Shoulder Protocol to Build Strength and Mobility

Exercises & Stretches | Written by Jon Chambers | Updated on 7 February 2022

DISCLAIMER: You’re Going To Need A Theraband.

Taking care of your shoulders is extremely important. Without a doubt, it is the place that most people get injured. This is because every beginner or “gym bro” runs to the nearest bench, slaps on some weight, and proceeds to use terrible form. Next thing you know, your shoulder capsule and rotator cuffs are torn to pieces.

Your rotator cuff is a group of muscles and tendons that allow your shoulder to move around. When you sit down to consider it, you will realize that your shoulder is one of the most complex joints in the body (second only to your hips, but maybe not even then). Rotator cuff tendons provide the support and stability needed for your shoulder to operate.

However, nobody is going to come up to you on the beach and say “nice rotator cuff muscles!” For that reason (along with a lot of other body parts), rotator cuff muscles are often neglected. On top of that, they are often the victim of terrible posture caused by excessive slouching.

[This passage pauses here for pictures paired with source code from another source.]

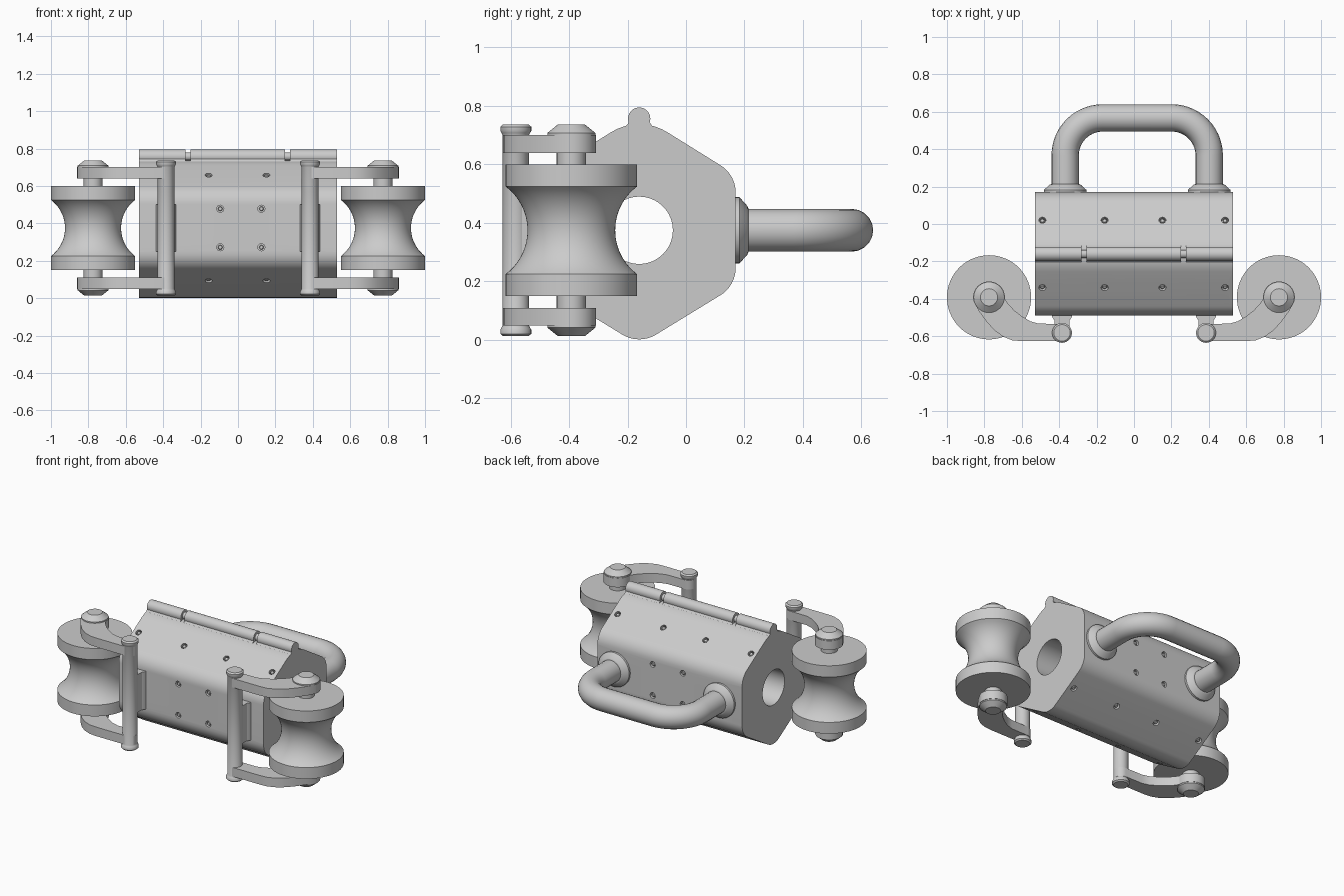
import bpy, bmesh
from math import sin, cos, pi, sqrt, tan, radians
from mathutils import Vector, Matrix

if "Cube" in bpy.data.objects:
    bpy.data.objects.remove(bpy.data.objects["Cube"])

CY, CZ = -0.16, 0.375          # centre of the bore through the body
HX = 0.017                     # handle centre in x


def finish(name, bm, smooth=30):
    bmesh.ops.recalc_face_normals(bm, faces=bm.faces[:])
    me = bpy.data.meshes.new(name)
    bm.to_mesh(me)
    bm.free()
    ob = bpy.data.objects.new(name, me)
    bpy.context.collection.objects.link(ob)
    shade(ob, smooth)
    return ob


def shade(ob, angle=30):
    bpy.ops.object.select_all(action='DESELECT')
    ob.select_set(True)
    bpy.context.view_layer.objects.active = ob
    bpy.ops.object.shade_smooth_by_angle(angle=radians(angle))


def fillet(pts, n=8, closed=True):
    """Round the corners of a list of (u, v, radius)."""
    out = []
    for i, (u, v, r) in enumerate(pts):
        p = Vector((u, v))
        if r == 0 or (not closed and i in (0, len(pts) - 1)):
            out.append(p)
            continue
        a = (Vector(pts[i - 1][:2]) - p).normalized()
        b = (Vector(pts[(i + 1) % len(pts)][:2]) - p).normalized()
        half = a.angle(b) / 2
        c = p + (a + b).normalized() * r / sin(half)
        s, e = p + a * r / tan(half) - c, p + b * r / tan(half) - c
        out += [c + s.lerp(e, k / n).normalized() * r for k in range(n + 1)]
    return out


def prism(bm, pts3, offset):
    """Extrude a flat outline by an offset vector."""
    f = bm.faces.new([bm.verts.new(p) for p in pts3])
    ext = bmesh.ops.extrude_face_region(bm, geom=[f], use_keep_orig=True)
    vs = [g for g in ext['geom'] if isinstance(g, bmesh.types.BMVert)]
    bmesh.ops.translate(bm, verts=vs, vec=offset)


def lathe(bm, prof, matrix, n=48):
    """Revolve (radius, height) points around local z."""
    rings = [[bm.verts.new(matrix @ Vector((r * cos(2 * pi * k / n), r * sin(2 * pi * k / n), z)))
              for k in range(n)] for r, z in prof]
    for a, b in zip(rings, rings[1:]):
        for k in range(n):
            bm.faces.new((a[k], a[(k + 1) % n], b[(k + 1) % n], b[k]))
    bm.faces.new(rings[0])
    bm.faces.new(rings[-1])


def aim(loc, axis):
    q = Vector((0, 0, 1)).rotation_difference(Vector(axis))
    return Matrix.Translation(loc) @ q.to_matrix().to_4x4()


# body: rounded six-sided block
hexa = [(0.33, -0.19, 0.11), (0.33, 0.19, 0.11), (0, 0.395, 0.18),
        (-0.33, 0.19, 0.11), (-0.33, -0.19, 0.11), (0, -0.392, 0.11)]
bm = bmesh.new()
prism(bm, [(-0.53, CY + p.x, CZ + p.y) for p in fillet(hexa)], (1.06, 0, 0))
body = finish("body", bm)

# screw positions on the four slopes and the front and back faces
screws = []
for sy in (-1, 1):
    for sz in (-1, 1):
        nrm = Vector((0, 0.205 * sy, 0.33 * sz)).normalized()
        for x in (-0.49, -0.157, 0.152, 0.487):
            screws.append((Vector((x, CY + 0.18 * sy, CZ + 0.282 * sz)), nrm))
        for x in (-0.095, 0.125):
            screws.append((Vector((x, CY + 0.33 * sy, CZ + 0.103 * sz)), Vector((0, sy, 0))))

# cut the bore and the screw recesses
bm = bmesh.new()
lathe(bm, [(0.115, -0.6), (0.115, 0.6)], aim((0, CY, CZ), (1, 0, 0)), 64)
for p, nrm in screws:
    lathe(bm, [(0.019, -0.022), (0.019, 0.03)], aim(p, nrm), 16)
cutter = finish("body_cutter", bm)
cutter.hide_render = True
mod = body.modifiers.new("holes", 'BOOLEAN')
mod.operation, mod.solver, mod.object = 'DIFFERENCE', 'EXACT', cutter
bpy.context.view_layer.objects.active = body
bpy.ops.object.modifier_apply(modifier=mod.name)
bpy.data.objects.remove(cutter)
shade(body)

# screw heads set in the recesses
bm = bmesh.new()
for p, nrm in screws:
    lathe(bm, [(0.012, -0.024), (0.012, -0.006), (0.009, -0.003)], aim(p, nrm), 12)
finish("screws", bm)

# hinge knuckles with a small neck, and the hinge pin
for name, x0, x1 in (("hinge_knuckle_left", -0.53, -0.28), ("hinge_knuckle_middle", -0.255, 0.252),
                     ("hinge_knuckle_right", 0.277, 0.53)):
    bm = bmesh.new()
    arc = [(0.038 * cos(radians(a)), 0.757 + 0.038 * sin(radians(a))) for a in range(-20, 201, 10)]
    outline = arc + [(-0.042, 0.735), (-0.055, 0.722), (0.055, 0.722), (0.042, 0.735)]
    prism(bm, [(x0, CY + u, v) for u, v in outline], (x1 - x0, 0, 0))
    finish(name, bm)
bm = bmesh.new()
lathe(bm, [(0.022, -0.5), (0.022, 0.5)], aim((0, CY, 0.757), (1, 0, 0)), 24)
finish("hinge_pin", bm)

# handle: round bar bent to a U
cu = bpy.data.curves.new("handle", 'CURVE')
cu.dimensions = '3D'
cu.bevel_depth, cu.bevel_resolution, cu.use_fill_caps = 0.073, 8, True
path = fillet([(-0.385, 0.15, 0), (-0.385, 0.567, 0.2), (0.385, 0.567, 0.2), (0.385, 0.15, 0)], 16, False)
sp = cu.splines.new('POLY')
sp.points.add(len(path) - 1)
for pt, p in zip(sp.points, path):
    pt.co = (HX + p.x, p.y, CZ, 1)
handle = bpy.data.objects.new("handle", cu)
bpy.context.collection.objects.link(handle)
bpy.ops.object.select_all(action='DESELECT')
handle.select_set(True)
bpy.context.view_layer.objects.active = handle
bpy.ops.object.convert(target='MESH')
shade(bpy.context.object)

# parts that come in left and right pairs
for s, side in ((-1, "left"), (1, "right")):
    bm = bmesh.new()
    lathe(bm, [(0.113, 0.16), (0.113, 0.183), (0.083, 0.21), (0.075, 0.213)],
          aim((HX + 0.385 * s, 0, CZ), (0, 1, 0)))
    finish(f"handle_flange_{side}", bm)

    # grooved roller
    px, py = 0.385 * s, -0.582
    rx, ry = 0.775 * s, -0.392
    groove = [(0.3375 - sqrt(0.1875 ** 2 - z * z), CZ + z) for z in [0.15 * k / 12 for k in range(-12, 13)]]
    bm = bmesh.new()
    lathe(bm, [(0.225, 0.15)] + groove + [(0.225, 0.6)], Matrix.Translation((rx, ry, 0)), 64)
    finish(f"roller_{side}", bm)

    # roller axle with bevelled bolt heads
    half = [(0.05, 0.2), (0.05, 0.27), (0.082, 0.27), (0.082, 0.333), (0.046, 0.362)]
    bm = bmesh.new()
    lathe(bm, [(r, CZ - z) for r, z in reversed(half)] + [(r, CZ + z) for r, z in half],
          Matrix.Translation((rx, ry, 0)))
    finish(f"roller_axle_{side}", bm)

    # upright post with end caps
    half = [(0.045, 0.325), (0.049, 0.333), (0.053, 0.34), (0.053, 0.354), (0.044, 0.362)]
    bm = bmesh.new()
    lathe(bm, [(r, CZ - z) for r, z in reversed(half)] + [(r, CZ + z) for r, z in half],
          Matrix.Translation((px, py, 0)))
    finish(f"post_{side}", bm)

    # bracket joining the post to the body
    web = [(-0.055, -0.48), (-0.053, -0.497), (-0.041, -0.515), (-0.039, -0.58),
           (0.039, -0.58), (0.041, -0.515), (0.053, -0.497), (0.055, -0.48)]
    bm = bmesh.new()
    prism(bm, [(px + u, v, 0.25) for u, v in web], (0, 0, 0.25))
    finish(f"post_bracket_{side}", bm)

    # swept arms above and below the roller
    boss = [(0.775 + 0.085 * cos(radians(a)), -0.392 + 0.085 * sin(radians(a))) for a in range(-15, 186, 10)]
    end = [(0.385 + 0.046 * cos(radians(a)), -0.58 + 0.046 * sin(radians(a))) for a in range(90, 271, 15)]
    inner = [(0.675, -0.425), (0.64, -0.462), (0.6, -0.493), (0.555, -0.52), (0.51, -0.533)]
    outer = [(0.6, -0.626), (0.65, -0.622), (0.7, -0.602), (0.745, -0.57), (0.79, -0.52), (0.83, -0.465)]
    for z, level in ((0.05, "lower"), (0.64, "upper")):
        bm = bmesh.new()
        prism(bm, [(s * u, v, z) for u, v in boss + inner + end + outer], (0, 0, 0.06))
        finish(f"{level}_arm_{side}", bm)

But, following the posture tips I gave above, you will be good to go on that particular front!

After self diagnosing shoulder pain, there are two phases involved for the shoulder protocol. The first phase is what you do every single time you touch weights, whether that be for your upper body or lower body. Simply grab each end of the Theraband with each hand. Here are the following drills you should go through:

  • Pull-apart: simply pull each end of the Theraband while focusing on getting your rear deltoids to engage.
  • Pull-down: now put both hands overhead and pull the Theraband apart while allowing it to travel behind your head and down your body.
  • Row: now place the Theraband around a machine or bench and pull the ends towards yourself to create a light row.
  • External Shoulder Rotation: this sounds scary but it simply refers to your shoulder’s ability to cause your arm to rotate clockwise for your right side and counterclockwise for your left side.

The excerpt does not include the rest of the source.